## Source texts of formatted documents
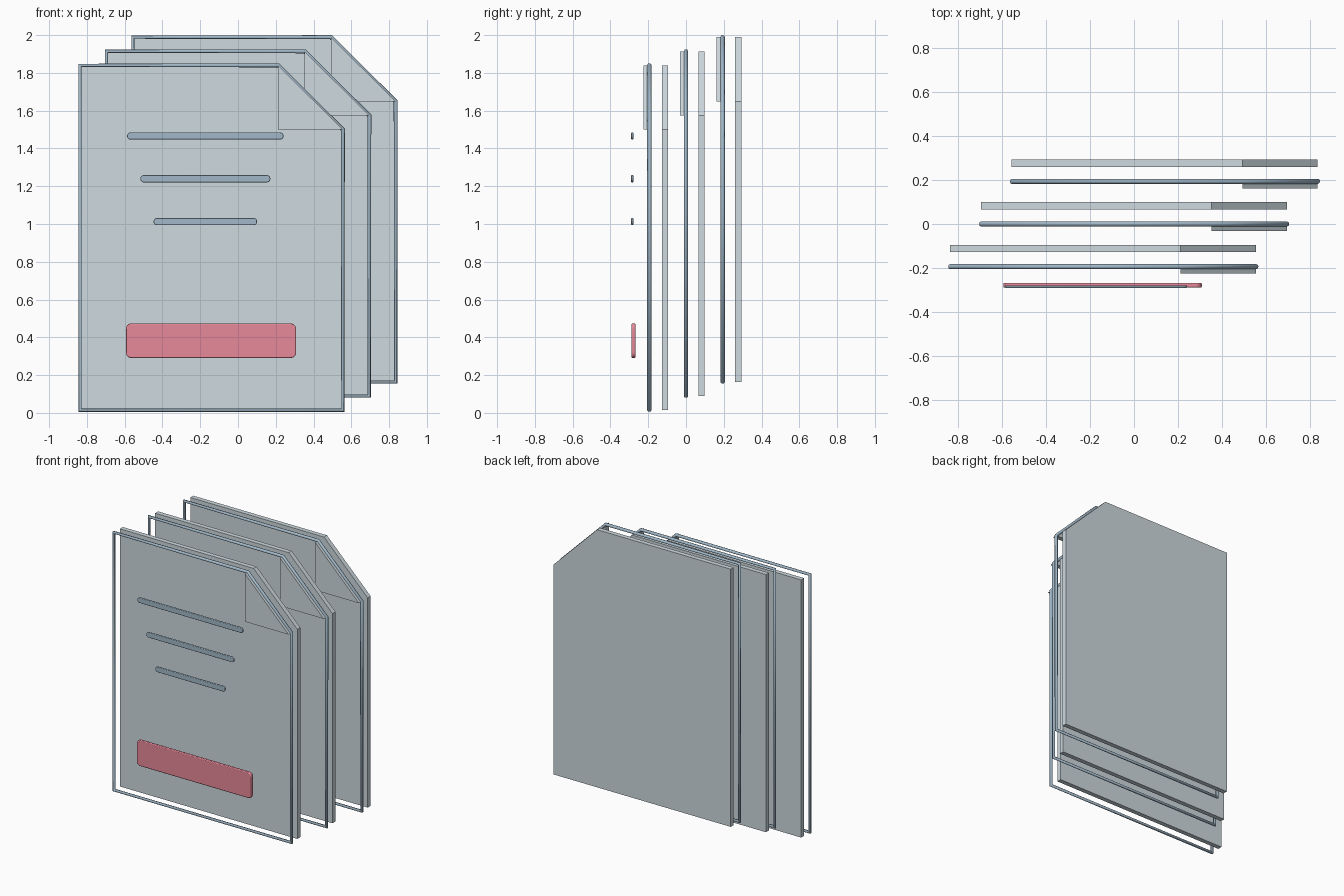
import bpy, bmesh, math

if "Cube" in bpy.data.objects:
    bpy.data.objects.remove(bpy.data.objects["Cube"])


def material(name, rgba):
    m = bpy.data.materials.new(name)
    m.diffuse_color = rgba
    m.use_nodes = True
    m.node_tree.nodes["Principled BSDF"].inputs["Base Color"].default_value = m.diffuse_color
    return m


PAPER = material("paper", (0.62, 0.70, 0.74, 0.4))
EDGE = material("edge", (0.36, 0.48, 0.58, 1))
LABEL = material("label", (0.80, 0.25, 0.32, 0.4))


def prism(name, pts, y0, y1, mat, bevel=0.0):
    """Extrude an XZ profile from y0 to y1."""
    bm = bmesh.new()
    face = bm.faces.new([bm.verts.new((x, y0, z)) for x, z in pts])
    ext = bmesh.ops.extrude_face_region(bm, geom=[face])
    moved = [g for g in ext["geom"] if isinstance(g, bmesh.types.BMVert)]
    bmesh.ops.translate(bm, verts=moved, vec=(0, y1 - y0, 0))
    bmesh.ops.recalc_face_normals(bm, faces=bm.faces)
    me = bpy.data.meshes.new(name)
    bm.to_mesh(me)
    bm.free()
    ob = bpy.data.objects.new(name, me)
    bpy.context.collection.objects.link(ob)
    me.materials.append(mat)
    if bevel:
        mod = ob.modifiers.new("bevel", "BEVEL")
        mod.width, mod.segments = bevel, 2
        mod.limit_method, mod.angle_limit = "ANGLE", math.radians(40)
        bpy.context.view_layer.objects.active = ob
        ob.select_set(True)
        bpy.ops.object.shade_smooth_by_angle(angle=math.radians(35))
        ob.select_set(False)
    return ob


def rounded(x0, x1, z0, z1, r, n=6):
    """Rounded rectangle profile."""
    corners = [(x1 - r, z1 - r), (x0 + r, z1 - r), (x0 + r, z0 + r), (x1 - r, z0 + r)]
    pts = []
    for q, (cx, cz) in enumerate(corners):
        for i in range(n + 1):
            a = math.pi / 2 * (q + i / n)
            pts.append((cx + r * math.cos(a), cz + r * math.sin(a)))
    return pts


def tube(name, pts, y, radius, mat):
    """Closed tube along an XZ outline."""
    cu = bpy.data.curves.new(name, "CURVE")
    cu.dimensions = "3D"
    cu.bevel_depth, cu.bevel_resolution = radius, 2
    sp = cu.splines.new("POLY")
    sp.points.add(len(pts) - 1)
    for p, (x, z) in zip(sp.points, pts):
        p.co = (x, y, z, 1)
    sp.use_cyclic_u = True
    cu.materials.append(mat)
    ob = bpy.data.objects.new(name, cu)
    bpy.context.collection.objects.link(ob)


# Three stacked pages, each with a rim and a folded corner
L, R, B, T = -0.836, 0.555, 0.014, 1.840
FX, FZ = 0.212, 1.500
for i, tag in enumerate(("front", "middle", "back")):
    dx, y, dz = 0.14 * i, 0.194 * (i - 1), 0.0745 * i
    page = [(x + dx, z + dz) for x, z in [(L, B), (R, B), (R, FZ), (FX, T), (L, T)]]
    fold = [(x + dx, z + dz) for x, z in [(FX, FZ), (R, FZ), (FX, T)]]
    prism(tag + "_page", page, y + 0.066, y + 0.099, PAPER)
    prism(tag + "_corner_fold", fold, y - 0.032, y, PAPER)
    tube(tag + "_page_rim", page, y, 0.0115, EDGE)

# Three text bars, getting shorter downward
for i in range(3):
    half = 0.414 - 0.07 * i
    z = 1.466 - 0.2265 * i
    prism(f"text_bar_{i + 1}", rounded(-0.173 - half, -0.173 + half, z - 0.019, z + 0.019, 0.018),
          -0.290, -0.279, EDGE, 0.003)

# Red label near the bottom of the front page
prism("label", rounded(-0.594, 0.308, 0.291, 0.473, 0.028), -0.289, -0.267, LABEL, 0.005)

## WHAT IS EXPECTED
Provide the number of lines in the preceding entries that include the string "name", with no other words.

## WRITTEN SOLUTION
8